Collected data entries

───

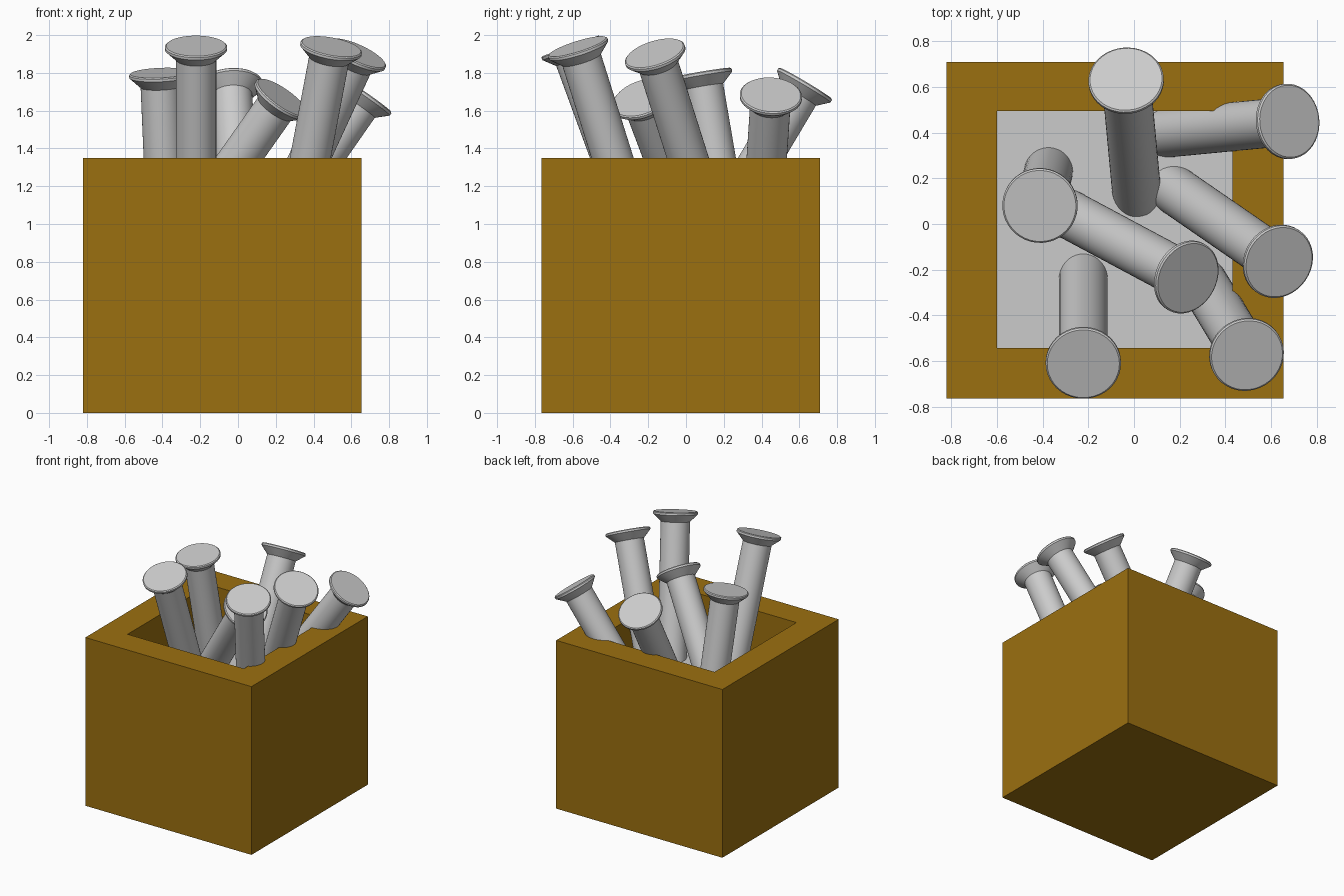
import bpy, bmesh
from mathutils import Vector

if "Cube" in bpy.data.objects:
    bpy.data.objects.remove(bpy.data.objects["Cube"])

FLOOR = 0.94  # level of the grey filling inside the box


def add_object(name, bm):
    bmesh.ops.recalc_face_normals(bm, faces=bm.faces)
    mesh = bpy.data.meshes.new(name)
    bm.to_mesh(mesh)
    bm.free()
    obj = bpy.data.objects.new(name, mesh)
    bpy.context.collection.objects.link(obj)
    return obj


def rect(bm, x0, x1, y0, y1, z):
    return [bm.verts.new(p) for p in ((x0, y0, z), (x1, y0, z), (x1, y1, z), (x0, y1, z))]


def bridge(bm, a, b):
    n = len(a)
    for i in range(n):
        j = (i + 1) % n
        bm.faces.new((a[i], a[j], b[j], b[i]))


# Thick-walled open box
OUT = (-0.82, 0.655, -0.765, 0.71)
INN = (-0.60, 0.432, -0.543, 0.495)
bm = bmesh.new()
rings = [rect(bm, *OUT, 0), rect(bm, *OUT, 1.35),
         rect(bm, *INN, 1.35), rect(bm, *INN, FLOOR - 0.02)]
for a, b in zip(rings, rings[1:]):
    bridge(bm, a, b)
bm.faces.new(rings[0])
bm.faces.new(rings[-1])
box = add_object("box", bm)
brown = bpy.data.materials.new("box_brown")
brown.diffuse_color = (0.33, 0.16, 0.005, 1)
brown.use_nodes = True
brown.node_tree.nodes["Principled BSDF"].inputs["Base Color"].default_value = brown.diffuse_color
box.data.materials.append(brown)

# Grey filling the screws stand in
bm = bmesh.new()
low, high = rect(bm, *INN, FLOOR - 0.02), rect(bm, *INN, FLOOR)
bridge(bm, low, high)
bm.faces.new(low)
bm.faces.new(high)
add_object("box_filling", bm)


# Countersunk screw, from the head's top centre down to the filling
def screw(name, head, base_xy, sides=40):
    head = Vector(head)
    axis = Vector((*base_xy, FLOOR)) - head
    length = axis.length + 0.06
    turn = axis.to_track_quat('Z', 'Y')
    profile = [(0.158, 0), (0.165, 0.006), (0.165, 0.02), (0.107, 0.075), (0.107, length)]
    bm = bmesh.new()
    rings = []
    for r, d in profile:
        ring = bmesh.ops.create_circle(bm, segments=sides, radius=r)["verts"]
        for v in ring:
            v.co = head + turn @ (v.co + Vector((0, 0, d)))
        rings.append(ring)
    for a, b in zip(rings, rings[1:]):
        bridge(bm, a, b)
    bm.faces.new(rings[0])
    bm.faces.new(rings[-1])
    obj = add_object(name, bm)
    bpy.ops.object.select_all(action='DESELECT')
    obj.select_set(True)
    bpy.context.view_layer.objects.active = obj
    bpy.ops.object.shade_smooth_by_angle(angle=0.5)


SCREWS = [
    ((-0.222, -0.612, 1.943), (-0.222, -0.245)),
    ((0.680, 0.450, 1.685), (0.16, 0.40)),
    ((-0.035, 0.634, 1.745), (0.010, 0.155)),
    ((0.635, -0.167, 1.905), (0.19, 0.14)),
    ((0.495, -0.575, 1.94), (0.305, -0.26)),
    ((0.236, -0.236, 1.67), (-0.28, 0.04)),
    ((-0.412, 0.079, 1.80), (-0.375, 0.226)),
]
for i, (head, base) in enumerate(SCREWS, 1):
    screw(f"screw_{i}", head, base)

───

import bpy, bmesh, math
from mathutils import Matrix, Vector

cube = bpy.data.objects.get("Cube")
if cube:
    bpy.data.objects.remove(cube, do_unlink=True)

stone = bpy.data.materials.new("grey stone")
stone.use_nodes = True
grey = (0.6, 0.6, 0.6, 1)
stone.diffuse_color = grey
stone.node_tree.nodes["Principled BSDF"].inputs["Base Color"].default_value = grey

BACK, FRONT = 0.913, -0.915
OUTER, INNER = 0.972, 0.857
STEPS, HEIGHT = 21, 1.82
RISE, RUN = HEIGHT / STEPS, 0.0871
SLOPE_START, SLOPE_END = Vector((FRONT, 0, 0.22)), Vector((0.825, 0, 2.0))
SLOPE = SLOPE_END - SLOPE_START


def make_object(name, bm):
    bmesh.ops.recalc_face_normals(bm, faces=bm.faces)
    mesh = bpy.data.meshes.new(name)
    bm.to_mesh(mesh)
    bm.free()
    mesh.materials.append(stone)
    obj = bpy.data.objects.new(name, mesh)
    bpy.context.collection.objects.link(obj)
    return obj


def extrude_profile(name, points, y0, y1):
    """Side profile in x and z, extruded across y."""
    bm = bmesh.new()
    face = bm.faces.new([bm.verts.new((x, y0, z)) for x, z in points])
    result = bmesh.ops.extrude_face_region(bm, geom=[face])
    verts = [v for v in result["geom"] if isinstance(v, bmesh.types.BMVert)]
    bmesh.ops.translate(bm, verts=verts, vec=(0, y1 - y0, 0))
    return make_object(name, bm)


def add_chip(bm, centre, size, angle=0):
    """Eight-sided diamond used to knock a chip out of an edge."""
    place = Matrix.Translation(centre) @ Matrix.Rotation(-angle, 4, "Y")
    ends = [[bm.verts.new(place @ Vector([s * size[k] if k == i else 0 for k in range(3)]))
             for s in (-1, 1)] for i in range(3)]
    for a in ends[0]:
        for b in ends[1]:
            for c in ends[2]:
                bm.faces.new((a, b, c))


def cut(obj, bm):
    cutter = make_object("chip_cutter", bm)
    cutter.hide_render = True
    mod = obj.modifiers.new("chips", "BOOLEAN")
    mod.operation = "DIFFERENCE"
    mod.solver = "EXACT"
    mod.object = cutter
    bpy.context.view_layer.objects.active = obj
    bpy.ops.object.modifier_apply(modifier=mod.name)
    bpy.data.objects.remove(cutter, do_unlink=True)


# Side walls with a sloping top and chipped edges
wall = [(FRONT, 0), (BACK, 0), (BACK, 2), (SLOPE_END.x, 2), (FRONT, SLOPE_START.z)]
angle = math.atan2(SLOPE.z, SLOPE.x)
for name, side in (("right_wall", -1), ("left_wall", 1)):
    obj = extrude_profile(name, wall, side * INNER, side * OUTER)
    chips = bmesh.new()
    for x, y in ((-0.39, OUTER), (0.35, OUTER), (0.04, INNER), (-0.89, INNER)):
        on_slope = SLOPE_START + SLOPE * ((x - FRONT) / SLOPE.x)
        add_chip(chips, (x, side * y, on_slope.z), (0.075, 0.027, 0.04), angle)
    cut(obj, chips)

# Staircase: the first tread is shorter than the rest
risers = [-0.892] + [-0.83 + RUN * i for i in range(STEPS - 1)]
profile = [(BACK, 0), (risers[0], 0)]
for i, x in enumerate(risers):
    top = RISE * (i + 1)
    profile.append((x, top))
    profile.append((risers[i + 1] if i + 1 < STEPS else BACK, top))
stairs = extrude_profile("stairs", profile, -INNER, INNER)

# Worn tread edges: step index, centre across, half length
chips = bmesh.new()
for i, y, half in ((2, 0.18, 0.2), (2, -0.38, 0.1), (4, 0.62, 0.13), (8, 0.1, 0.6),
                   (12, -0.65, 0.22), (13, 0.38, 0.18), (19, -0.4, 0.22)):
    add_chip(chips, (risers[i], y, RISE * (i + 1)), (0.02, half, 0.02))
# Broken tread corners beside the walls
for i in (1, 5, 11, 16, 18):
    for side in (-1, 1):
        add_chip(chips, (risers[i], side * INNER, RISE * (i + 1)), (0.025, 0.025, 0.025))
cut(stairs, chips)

───

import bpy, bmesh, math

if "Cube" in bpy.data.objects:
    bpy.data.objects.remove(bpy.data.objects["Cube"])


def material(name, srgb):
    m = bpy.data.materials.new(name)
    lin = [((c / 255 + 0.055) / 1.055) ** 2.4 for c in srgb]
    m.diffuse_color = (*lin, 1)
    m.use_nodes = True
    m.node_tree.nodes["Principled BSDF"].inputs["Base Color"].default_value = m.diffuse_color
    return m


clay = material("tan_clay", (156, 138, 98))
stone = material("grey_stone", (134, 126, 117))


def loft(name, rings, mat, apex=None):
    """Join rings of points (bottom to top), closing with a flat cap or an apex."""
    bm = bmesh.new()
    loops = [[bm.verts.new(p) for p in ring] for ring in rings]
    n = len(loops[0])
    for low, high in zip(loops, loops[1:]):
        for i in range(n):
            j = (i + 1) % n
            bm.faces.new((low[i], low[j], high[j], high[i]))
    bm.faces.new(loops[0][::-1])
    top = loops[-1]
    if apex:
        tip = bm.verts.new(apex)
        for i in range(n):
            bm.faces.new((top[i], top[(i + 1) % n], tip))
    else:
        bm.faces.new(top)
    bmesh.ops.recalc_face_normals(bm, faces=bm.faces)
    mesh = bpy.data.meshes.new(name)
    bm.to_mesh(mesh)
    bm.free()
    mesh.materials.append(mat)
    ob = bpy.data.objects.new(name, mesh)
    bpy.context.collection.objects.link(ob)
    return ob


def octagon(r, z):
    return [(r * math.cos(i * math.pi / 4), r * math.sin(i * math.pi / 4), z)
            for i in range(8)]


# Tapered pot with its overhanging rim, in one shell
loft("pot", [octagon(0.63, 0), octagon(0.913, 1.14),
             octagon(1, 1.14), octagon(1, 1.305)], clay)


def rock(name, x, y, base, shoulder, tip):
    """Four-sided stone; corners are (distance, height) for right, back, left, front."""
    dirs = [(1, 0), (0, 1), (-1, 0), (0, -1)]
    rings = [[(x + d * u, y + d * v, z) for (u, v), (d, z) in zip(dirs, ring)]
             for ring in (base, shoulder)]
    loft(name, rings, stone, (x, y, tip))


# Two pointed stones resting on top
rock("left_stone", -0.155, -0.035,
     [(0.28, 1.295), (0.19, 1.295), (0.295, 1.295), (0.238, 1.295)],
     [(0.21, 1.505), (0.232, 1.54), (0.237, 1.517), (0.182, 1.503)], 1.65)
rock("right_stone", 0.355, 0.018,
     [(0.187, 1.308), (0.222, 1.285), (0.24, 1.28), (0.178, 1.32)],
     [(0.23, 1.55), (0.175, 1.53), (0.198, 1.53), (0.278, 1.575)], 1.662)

───

**Task requirements:** Every line that holds the word "Matrix" should be copied from the records.

**Answer to the problem:**
from mathutils import Matrix, Vector
    place = Matrix.Translation(centre) @ Matrix.Rotation(-angle, 4, "Y")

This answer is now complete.